A persistent problem in genealogical research and publication is the massive copying of original work, text and photos, without attribution. One Nash County researcher informed me that some of his work, containing references to his aunts, by name, had been copied and reproduced several times without change or attribution. In other words, some researchers have copied and published, at various places, his original work that includes references to his Aunt Mary as if she was their Aunt Mary. For those of us who have worked on our families for years there is very little that surprises us anymore. I shared information on one of my families once where speculations were posted as facts. Also, it is certain that some of our best researchers are sitting on a massive amount of work reluctant to put anything online because of this problem. The hunger and obsessiveness too often found in our enterprise does produce behavior that scholars views as laughable. I once heard a college-based historian say with a laugh, “I am interested in everyone’s family not just my own!” Simply, the Darwinian excesses of our enterprise requires mechanisms of correction. Therefore, on the Nash County NCGenWeb site, researchers with family in the county, historically and in the modern era, will have a place to correct content errors and to establish that work is their own where their has been publication of their research and writing on their families without attribution. All corrections require proof based in the records and verifiable dates of publication. One large problem in getting at the truth about genealogical postings is that FamilySearch and other major websites do not contain internal mechanisms of correction. In fact according to one of the staff people a regional LDS library informed me that in the near future there will be a website where people can make documented corrections on posted information about their families. Unfortunately, at least as of March, 2010, even if the existing posted information is proven by document to be incorrect, it will not be removed. Rather, the information will still appear on FamilySearch as well as the correction. Of course, this is not ideal, however, it is better than the status quo. Several corrections seem to me of such importance that they deserve immediate attention.

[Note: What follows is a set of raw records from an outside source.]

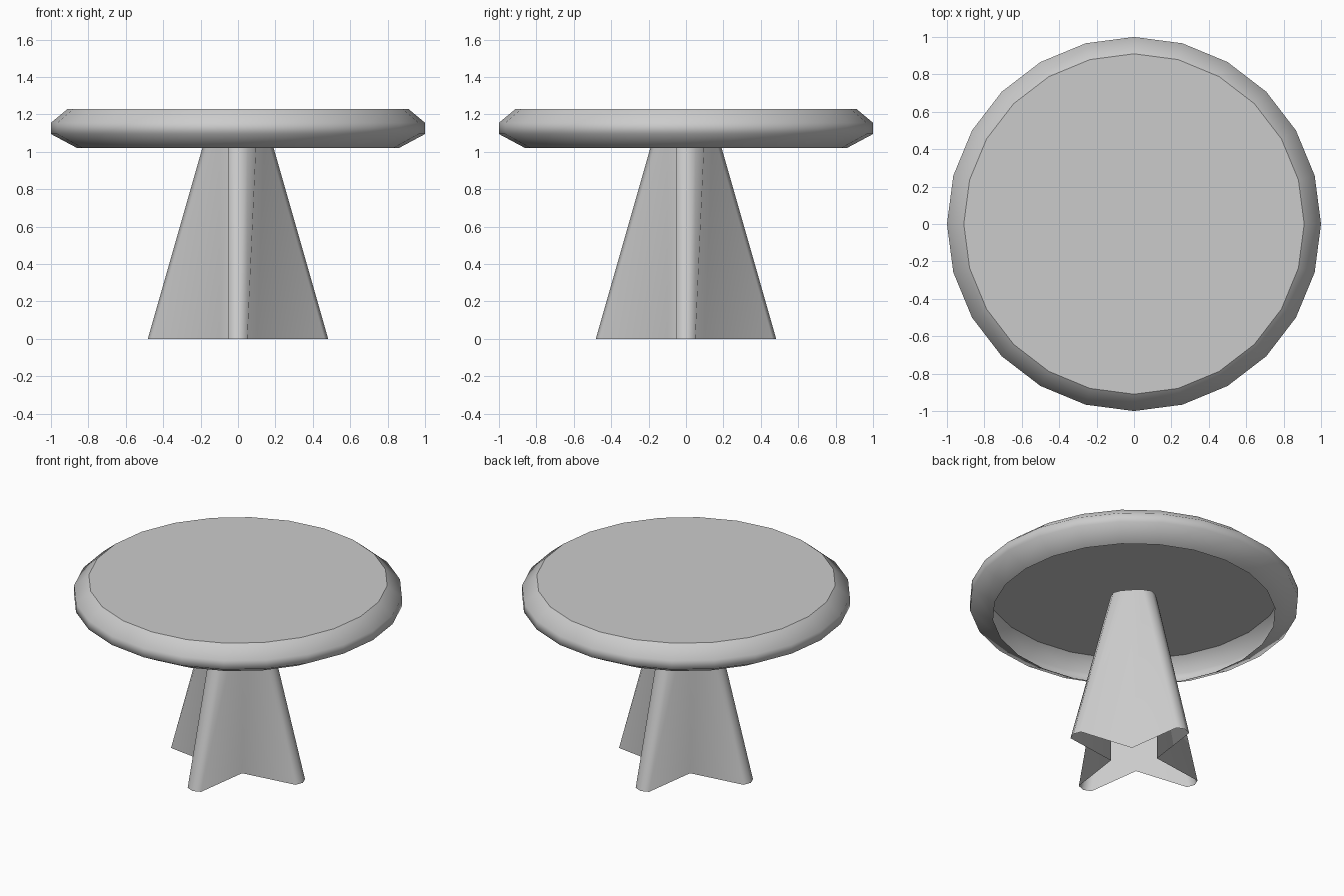
import bpy, bmesh
from math import cos, sin, pi

if "Cube" in bpy.data.objects:
    bpy.data.objects.remove(bpy.data.objects["Cube"])


def ring(bm, points, z):
    return [bm.verts.new((x, y, z)) for x, y in points]


def bridge(bm, lower, upper, triangulate=False):
    n = len(lower)
    for i in range(n):
        j = (i + 1) % n
        if triangulate:
            bm.faces.new((lower[i], lower[j], upper[j])).smooth = True
            bm.faces.new((lower[i], upper[j], upper[i])).smooth = True
        else:
            bm.faces.new((lower[i], lower[j], upper[j], upper[i])).smooth = True


def finish(name, bm):
    bm.normal_update()
    mesh = bpy.data.meshes.new(name)
    bm.to_mesh(mesh)
    bm.free()
    obj = bpy.data.objects.new(name, mesh)
    bpy.context.collection.objects.link(obj)
    return obj


def circle(r, n=24):
    return [(r * cos(2 * pi * i / n), r * sin(2 * pi * i / n)) for i in range(n)]


def cross(tip):
    # one arm (corner, tip, corner, valley), turned four times
    arm = [(tip - 0.02, -0.05), (tip, 0), (tip - 0.02, 0.05), (0.1, 0.1)]
    pts = []
    for k in range(4):
        c, s = round(cos(k * pi / 2)), round(sin(k * pi / 2))
        pts += [(x * c - y * s, x * s + y * c) for x, y in arm]
    return pts


# tabletop: bevelled rim with a flat top, hollow and open underneath
bm = bmesh.new()
profile = [(0.86, 1.02), (1.0, 1.095), (1.0, 1.155), (0.91, 1.23)]
rings = [ring(bm, circle(r), z) for r, z in profile]
for a, b in zip(rings, rings[1:]):
    bridge(bm, a, b)
top = bm.faces.new(rings[-1])
for e in top.edges:
    e.smooth = False
finish("tabletop", bm)

# pedestal: tapering four-armed hollow shell, open at both ends
bm = bmesh.new()
bridge(bm, ring(bm, cross(0.482), 0), ring(bm, cross(0.165), 1.11), True)
finish("pedestal", bm)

1. it is not possible for someone to be born in Nash County before 1777, the date of its creation. This mistake occurs frequently on all of the major websites in genealogy; namely, that people are born, for example, in 1759, actually, in some cases, much earlier, in Nash County. Even if they were born on what became my grandfather Bell’s farm on Stony Creek in Nash County, it is not in Nash County in 1759. This fact may seem obvious. It is a frequently appearing error in the posting of eighteenth century births. When I informed one researcher of this fact, his response was that it appeared on FamilySearch. I welcome additional corrections of similar kind by experienced researchers.